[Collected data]
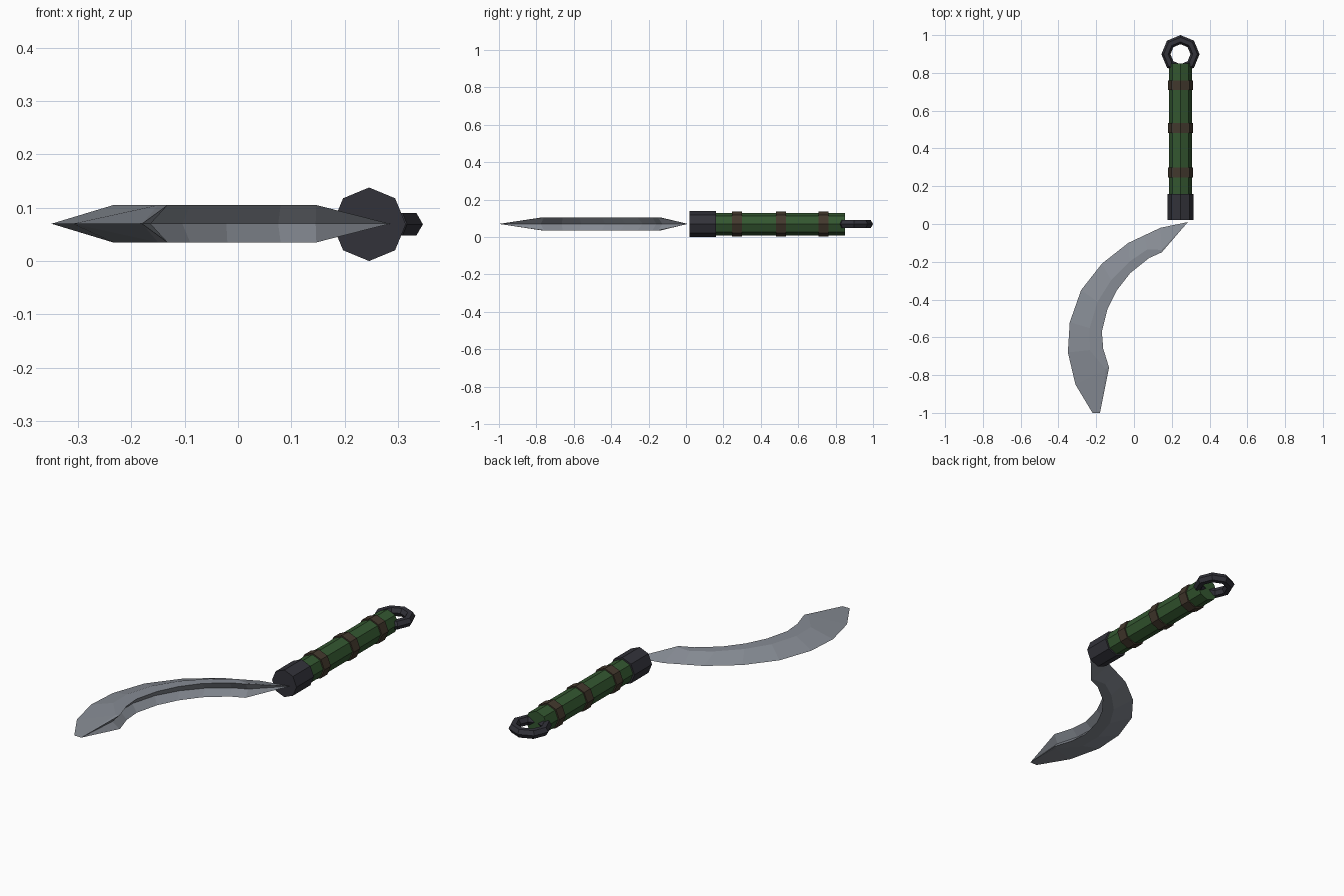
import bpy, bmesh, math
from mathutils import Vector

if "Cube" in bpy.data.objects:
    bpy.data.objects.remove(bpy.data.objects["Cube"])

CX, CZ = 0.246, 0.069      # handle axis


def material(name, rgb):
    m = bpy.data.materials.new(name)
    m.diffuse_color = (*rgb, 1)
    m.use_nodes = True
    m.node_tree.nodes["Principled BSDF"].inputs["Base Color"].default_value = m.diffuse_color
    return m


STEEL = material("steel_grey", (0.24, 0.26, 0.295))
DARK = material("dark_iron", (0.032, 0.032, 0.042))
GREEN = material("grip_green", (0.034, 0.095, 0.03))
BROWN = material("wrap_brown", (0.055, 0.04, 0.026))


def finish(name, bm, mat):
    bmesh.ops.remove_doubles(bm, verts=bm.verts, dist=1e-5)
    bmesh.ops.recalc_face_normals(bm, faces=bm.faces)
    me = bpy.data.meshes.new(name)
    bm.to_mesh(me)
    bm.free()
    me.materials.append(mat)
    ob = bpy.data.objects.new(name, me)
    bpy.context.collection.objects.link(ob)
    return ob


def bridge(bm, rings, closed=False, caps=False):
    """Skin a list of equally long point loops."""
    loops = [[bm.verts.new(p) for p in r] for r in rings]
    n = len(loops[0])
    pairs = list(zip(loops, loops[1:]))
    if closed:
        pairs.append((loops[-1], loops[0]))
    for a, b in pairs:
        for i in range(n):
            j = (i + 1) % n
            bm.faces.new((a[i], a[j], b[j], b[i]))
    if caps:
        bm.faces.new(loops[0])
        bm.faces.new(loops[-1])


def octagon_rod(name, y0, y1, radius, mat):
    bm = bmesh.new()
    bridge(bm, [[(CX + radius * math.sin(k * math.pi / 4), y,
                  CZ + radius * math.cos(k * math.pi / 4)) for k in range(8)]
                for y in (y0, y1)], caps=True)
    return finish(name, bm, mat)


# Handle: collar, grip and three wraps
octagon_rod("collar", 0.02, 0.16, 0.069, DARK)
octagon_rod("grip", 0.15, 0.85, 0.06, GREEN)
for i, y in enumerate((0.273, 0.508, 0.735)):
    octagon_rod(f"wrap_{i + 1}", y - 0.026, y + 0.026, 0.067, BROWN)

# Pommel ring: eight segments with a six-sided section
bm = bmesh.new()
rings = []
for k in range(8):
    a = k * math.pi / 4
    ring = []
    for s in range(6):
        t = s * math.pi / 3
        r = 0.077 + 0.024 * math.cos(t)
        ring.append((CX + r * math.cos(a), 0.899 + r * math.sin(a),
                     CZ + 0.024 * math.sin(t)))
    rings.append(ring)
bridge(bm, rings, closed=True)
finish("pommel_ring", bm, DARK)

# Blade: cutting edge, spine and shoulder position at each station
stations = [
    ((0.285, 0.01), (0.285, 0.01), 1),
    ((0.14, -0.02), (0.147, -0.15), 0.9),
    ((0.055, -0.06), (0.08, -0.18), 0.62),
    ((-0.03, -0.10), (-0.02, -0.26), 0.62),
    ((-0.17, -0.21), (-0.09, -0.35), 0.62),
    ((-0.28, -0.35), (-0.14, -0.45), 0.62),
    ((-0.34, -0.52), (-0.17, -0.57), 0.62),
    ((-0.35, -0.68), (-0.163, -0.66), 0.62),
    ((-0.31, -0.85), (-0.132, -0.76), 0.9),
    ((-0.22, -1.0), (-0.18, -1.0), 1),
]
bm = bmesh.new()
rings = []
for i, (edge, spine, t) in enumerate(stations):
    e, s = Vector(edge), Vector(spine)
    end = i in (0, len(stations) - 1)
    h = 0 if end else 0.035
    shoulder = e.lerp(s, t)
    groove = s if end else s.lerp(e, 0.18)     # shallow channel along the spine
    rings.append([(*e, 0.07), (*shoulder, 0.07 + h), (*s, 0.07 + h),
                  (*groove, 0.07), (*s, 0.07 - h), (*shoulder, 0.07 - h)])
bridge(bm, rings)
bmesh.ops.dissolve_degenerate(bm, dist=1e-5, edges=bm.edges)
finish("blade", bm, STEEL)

> [THE PROBLEM]: Repeat each of the entries above exactly, but do not carry over the pictures.

> [RESULT OF THIS TASK]:
import bpy, bmesh, math
from mathutils import Vector

if "Cube" in bpy.data.objects:
    bpy.data.objects.remove(bpy.data.objects["Cube"])

CX, CZ = 0.246, 0.069      # handle axis


def material(name, rgb):
    m = bpy.data.materials.new(name)
    m.diffuse_color = (*rgb, 1)
    m.use_nodes = True
    m.node_tree.nodes["Principled BSDF"].inputs["Base Color"].default_value = m.diffuse_color
    return m


STEEL = material("steel_grey", (0.24, 0.26, 0.295))
DARK = material("dark_iron", (0.032, 0.032, 0.042))
GREEN = material("grip_green", (0.034, 0.095, 0.03))
BROWN = material("wrap_brown", (0.055, 0.04, 0.026))


def finish(name, bm, mat):
    bmesh.ops.remove_doubles(bm, verts=bm.verts, dist=1e-5)
    bmesh.ops.recalc_face_normals(bm, faces=bm.faces)
    me = bpy.data.meshes.new(name)
    bm.to_mesh(me)
    bm.free()
    me.materials.append(mat)
    ob = bpy.data.objects.new(name, me)
    bpy.context.collection.objects.link(ob)
    return ob


def bridge(bm, rings, closed=False, caps=False):
    """Skin a list of equally long point loops."""
    loops = [[bm.verts.new(p) for p in r] for r in rings]
    n = len(loops[0])
    pairs = list(zip(loops, loops[1:]))
    if closed:
        pairs.append((loops[-1], loops[0]))
    for a, b in pairs:
        for i in range(n):
            j = (i + 1) % n
            bm.faces.new((a[i], a[j], b[j], b[i]))
    if caps:
        bm.faces.new(loops[0])
        bm.faces.new(loops[-1])


def octagon_rod(name, y0, y1, radius, mat):
    bm = bmesh.new()
    bridge(bm, [[(CX + radius * math.sin(k * math.pi / 4), y,
                  CZ + radius * math.cos(k * math.pi / 4)) for k in range(8)]
                for y in (y0, y1)], caps=True)
    return finish(name, bm, mat)


# Handle: collar, grip and three wraps
octagon_rod("collar", 0.02, 0.16, 0.069, DARK)
octagon_rod("grip", 0.15, 0.85, 0.06, GREEN)
for i, y in enumerate((0.273, 0.508, 0.735)):
    octagon_rod(f"wrap_{i + 1}", y - 0.026, y + 0.026, 0.067, BROWN)

# Pommel ring: eight segments with a six-sided section
bm = bmesh.new()
rings = []
for k in range(8):
    a = k * math.pi / 4
    ring = []
    for s in range(6):
        t = s * math.pi / 3
        r = 0.077 + 0.024 * math.cos(t)
        ring.append((CX + r * math.cos(a), 0.899 + r * math.sin(a),
                     CZ + 0.024 * math.sin(t)))
    rings.append(ring)
bridge(bm, rings, closed=True)
finish("pommel_ring", bm, DARK)

# Blade: cutting edge, spine and shoulder position at each station
stations = [
    ((0.285, 0.01), (0.285, 0.01), 1),
    ((0.14, -0.02), (0.147, -0.15), 0.9),
    ((0.055, -0.06), (0.08, -0.18), 0.62),
    ((-0.03, -0.10), (-0.02, -0.26), 0.62),
    ((-0.17, -0.21), (-0.09, -0.35), 0.62),
    ((-0.28, -0.35), (-0.14, -0.45), 0.62),
    ((-0.34, -0.52), (-0.17, -0.57), 0.62),
    ((-0.35, -0.68), (-0.163, -0.66), 0.62),
    ((-0.31, -0.85), (-0.132, -0.76), 0.9),
    ((-0.22, -1.0), (-0.18, -1.0), 1),
]
bm = bmesh.new()
rings = []
for i, (edge, spine, t) in enumerate(stations):
    e, s = Vector(edge), Vector(spine)
    end = i in (0, len(stations) - 1)
    h = 0 if end else 0.035
    shoulder = e.lerp(s, t)
    groove = s if end else s.lerp(e, 0.18)     # shallow channel along the spine
    rings.append([(*e, 0.07), (*shoulder, 0.07 + h), (*s, 0.07 + h),
                  (*groove, 0.07), (*s, 0.07 - h), (*shoulder, 0.07 - h)])
bridge(bm, rings)
bmesh.ops.dissolve_degenerate(bm, dist=1e-5, edges=bm.edges)
finish("blade", bm, STEEL)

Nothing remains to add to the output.